## [WHAT YOU NEED TO DO]
Check each line below for the word "faces", then please report how many lines have it and nothing more.

## [RECORDS FOR THE EXERCISE]

○ ○ ○ ○ ○ ○ ○

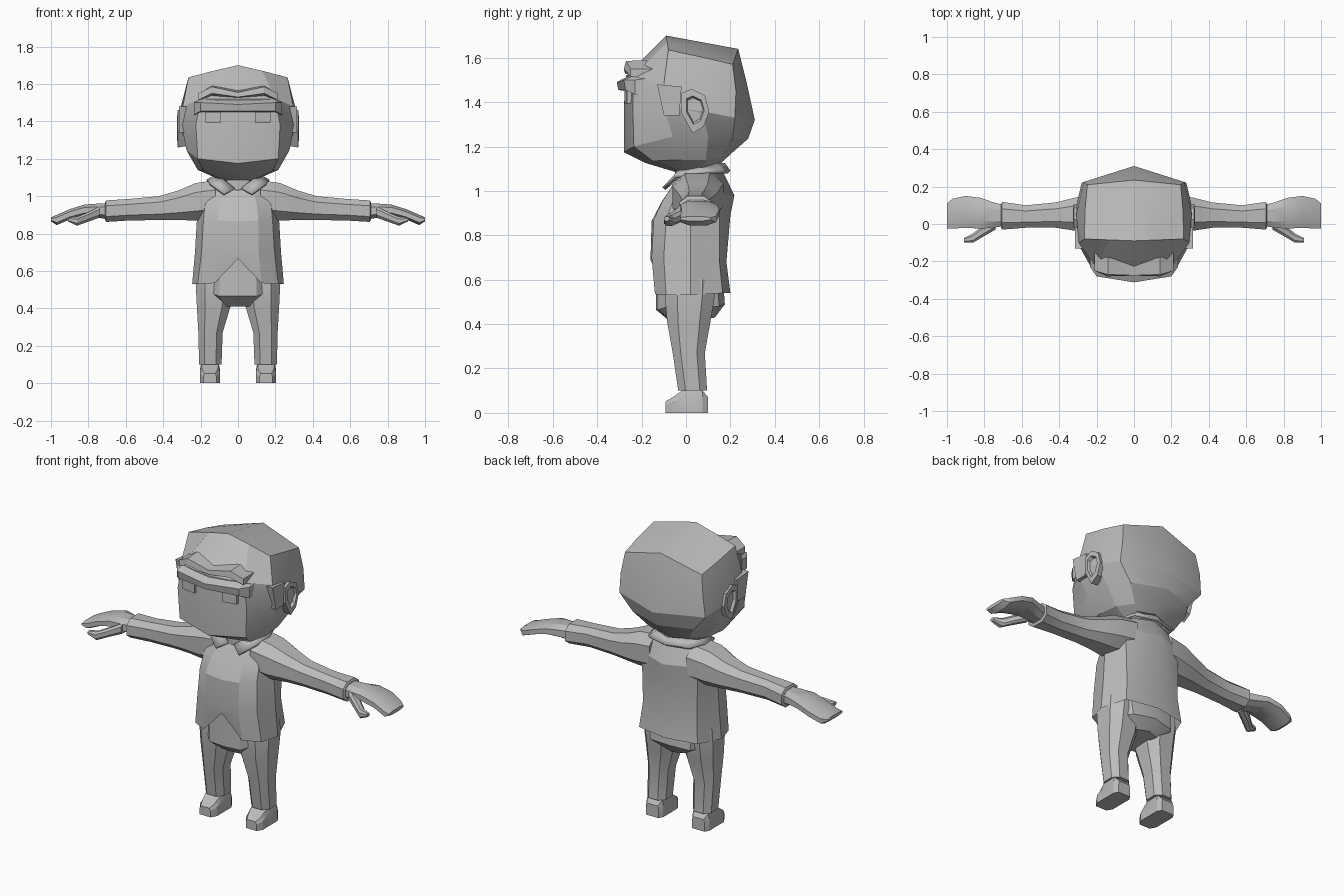
import bpy, bmesh, math

mat = bpy.data.materials.new("plain_grey")
mat.diffuse_color = (0.5, 0.5, 0.5, 1)


def finish(name, bm, mirror=True, thick=0):
    """Turn a bmesh into a named, mirrored object."""
    bmesh.ops.recalc_face_normals(bm, faces=bm.faces[:])
    me = bpy.data.meshes.new(name)
    bm.to_mesh(me)
    bm.free()
    me.materials.append(mat)
    ob = bpy.data.objects.new(name, me)
    bpy.context.collection.objects.link(ob)
    bpy.ops.object.select_all(action='DESELECT')
    ob.select_set(True)
    bpy.context.view_layer.objects.active = ob
    bpy.ops.object.shade_smooth_by_angle(angle=math.radians(20))
    if mirror:
        ob.modifiers.new("mirror", 'MIRROR')
    if thick:
        s = ob.modifiers.new("thickness", 'SOLIDIFY')
        s.thickness, s.offset = thick, 0
    return ob


def loft(name, rings, closed=True, start=True, end=True, thick=0):
    """Skin a list of equal-length point rings; the x > 0 half is mirrored."""
    bm = bmesh.new()
    vs = [[bm.verts.new(p) for p in r] for r in rings]
    n = len(rings[0])
    for a, b in zip(vs, vs[1:]):
        for i in range(n if closed else n - 1):
            j = (i + 1) % n
            bm.faces.new((a[i], a[j], b[j], b[i]))
    if start:
        bm.faces.new(vs[0])
    if end:
        bm.faces.new(vs[-1])
    return finish(name, bm, True, thick)


def chamfer(a0, a1, b0, b1, cut=0.25):
    """Eight-sided chamfered rectangle."""
    ca, cb = (a1 - a0) * cut, (b1 - b0) * cut
    return [(a0 + ca, b0), (a1 - ca, b0), (a1, b0 + cb), (a1, b1 - cb),
            (a1 - ca, b1), (a0 + ca, b1), (a0, b1 - cb), (a0, b0 + cb)]


def along_x(name, secs, cut=0.25):
    return loft(name, [[(x, y, z) for y, z in chamfer(*s, cut)] for x, *s in secs])


def along_z(name, secs, cut=0.25):
    return loft(name, [[(x, y, z) for x, y in chamfer(*s, cut)] for z, *s in secs])


# Head: half rings from crown to jaw, front centre round to back centre
loft("head", [
    [(0, -.09, 1.70), (.13, -.085, 1.67), (.265, -.08, 1.635),
     (.262, .07, 1.603), (.25, .21, 1.57), (0, .235, 1.64)],
    [(0, -.27, 1.52), (.2, -.235, 1.52), (.295, -.1, 1.48),
     (.308, .05, 1.47), (.268, .225, 1.45), (0, .275, 1.48)],
    [(0, -.28, 1.38), (.225, -.24, 1.38), (.303, -.1, 1.38),
     (.315, .07, 1.36), (.28, .22, 1.33), (0, .31, 1.32)],
    [(0, -.28, 1.175), (.215, -.235, 1.2), (.275, -.06, 1.245),
     (.272, .1, 1.245), (.2, .21, 1.235), (0, .28, 1.235)],
    [(0, -.18, 1.125), (.185, -.15, 1.135), (.215, -.04, 1.14),
     (.2, .09, 1.14), (.13, .16, 1.15), (0, .2, 1.165)],
    [(0, -.03, 1.08), (.07, -.02, 1.085), (.1, .02, 1.09),
     (.1, .07, 1.09), (.07, .11, 1.10), (0, .13, 1.10)],
], closed=False)

# Fringe band and the raised lock above it
def lock(name, secs):
    loft(name, [[(x, y, z) for y, z in s] for x, s in secs], start=False)

lock("fringe_band", [
    (0, [(-.22, 1.44), (-.305, 1.455), (-.312, 1.49), (-.22, 1.54)]),
    (.2, [(-.19, 1.44), (-.272, 1.455), (-.28, 1.5), (-.2, 1.535)]),
    (.235, [(-.16, 1.43), (-.23, 1.435), (-.23, 1.5), (-.16, 1.51)])])
lock("fringe_lock", [
    (0, [(-.2, 1.51), (-.275, 1.53), (-.275, 1.555), (-.19, 1.57)]),
    (.14, [(-.2, 1.53), (-.28, 1.55), (-.27, 1.585), (-.18, 1.59)]),
    (.21, [(-.15, 1.51), (-.25, 1.515), (-.25, 1.55), (-.15, 1.55)])])

# Eyes tucked under the fringe
along_x("eye", [(.09, -.277, -.24, 1.395, 1.45), (.175, -.265, -.23, 1.395, 1.45)], 0.02)

# Sideburns and recessed ears
def side_shape(pts, x, s=1.0):
    cy = sum(p[0] for p in pts) / len(pts)
    cz = sum(p[1] for p in pts) / len(pts)
    return [(x, cy + (y - cy) * s, cz + (z - cz) * s) for y, z in pts]

burn = [(-.13, 1.48), (-.1, 1.34), (-.03, 1.34), (-.02, 1.47)]
loft("sideburn", [side_shape(burn, .27), side_shape(burn, .316)])
ear = [(-.02, 1.35), (-.02, 1.44), (.025, 1.46), (.085, 1.43),
       (.105, 1.36), (.08, 1.29), (.03, 1.26)]
loft("ear", [side_shape(ear, .25, .9), side_shape(ear, .322),
             side_shape(ear, .325, .65), side_shape(ear, .31, .55)])

# Neck
loft("neck", [[(0, -.05, z), (.06, -.03, z), (.085, .04, z), (.06, .12, z), (0, .14, z)]
              for z in (.98, 1.12)], closed=False)

# Jacket: hem up to neckline, the hem rising to a notch at the front
loft("jacket", [
    [(0, -.15, .665), (.125, -.14, .535), (.215, -.09, .53),
     (.245, .02, .53), (.19, .165, .54), (0, .2, .54)],
    [(0, -.16, .69), (.11, -.155, .70), (.195, -.10, .70),
     (.23, .02, .70), (.175, .15, .69), (0, .182, .68)],
    [(0, -.155, .865), (.11, -.145, .87), (.185, -.09, .865),
     (.22, .02, .87), (.18, .15, .87), (0, .2, .89)],
    [(0, -.11, .95), (.1, -.105, .955), (.175, -.05, .98),
     (.205, .04, .99), (.18, .15, .98), (0, .218, .98)],
    [(0, -.055, 1.03), (.075, -.045, 1.05), (.135, 0, 1.075),
     (.15, .06, 1.085), (.12, .13, 1.08), (0, .165, 1.09)],
], closed=False, start=False)

# Folded collar with pointed front tips
loft("collar", [
    [(.02, -.06, 1.04), (.085, -.03, 1.09), (.115, .06, 1.11),
     (.09, .135, 1.12), (0, .17, 1.12)],
    [(.075, -.1, 1.01), (.15, -.05, 1.065), (.165, .06, 1.08),
     (.13, .16, 1.085), (0, .195, 1.085)],
], closed=False, start=False, end=False, thick=.016)

# Shirt tail and seat between the legs
loft("shirt_and_seat", [
    [(0, -.135, .70), (.1, -.125, .70), (.18, -.07, .70),
     (.2, .03, .70), (.15, .13, .70), (0, .16, .70)],
    [(0, -.135, .465), (.1, -.125, .465), (.14, -.08, .48),
     (.2, .03, .48), (.13, .15, .48), (0, .175, .49)],
    [(0, -.07, .41), (.06, -.06, .41), (.08, -.03, .41),
     (.09, .03, .41), (.07, .1, .43), (0, .13, .43)],
], closed=False)

# Sleeves with a cuff
along_x("sleeve", [
    (.12, -.06, .17, .88, 1.085), (.225, -.06, .16, .87, 1.07),
    (.32, -.035, .14, .872, 1.03), (.42, -.02, .115, .872, 1.0),
    (.58, -.02, .1, .87, .985), (.705, -.03, .118, .862, .977),
    (.71, -.02, .105, .872, .967)])

# Hands: palm bending into joined fingers, plus thumb
along_x("hand", [
    (.69, -.01, .1, .875, .962), (.75, -.02, .115, .885, .96),
    (.82, -.025, .14, .895, .955), (.9, -.02, .15, .875, .93),
    (.97, -.025, .135, .845, .9), (1.0, -.025, .11, .865, .885)])
along_x("thumb", [
    (.74, -.03, .03, .885, .945), (.81, -.07, -.01, .86, .91),
    (.86, -.1, -.05, .842, .89), (.91, -.1, -.075, .865, .885)])

# Trouser legs
along_z("trouser_leg", [
    (.60, .03, .22, -.09, .13), (.53, .03, .226, -.095, .13),
    (.41, .04, .22, -.085, .11), (.27, .082, .212, -.06, .085),
    (.10, .088, .208, -.035, .095)])

# Shoes: heel block to low rounded toe
loft("shoe", [[(x, y, z) for x, z in
               [(.15 - w, 0), (.15 + w, 0), (.15 + w, h * .7), (.15 + t, h),
                (.15 - t, h), (.15 - w, h * .7)]]
              for y, w, t, h in [(.1, .04, .035, .07), (.075, .054, .048, .1),
                                 (-.015, .054, .046, .102), (-.06, .054, .04, .07),
                                 (-.092, .035, .028, .052)]])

○ ○ ○ ○ ○ ○ ○

## [TASK RESPONSE]
4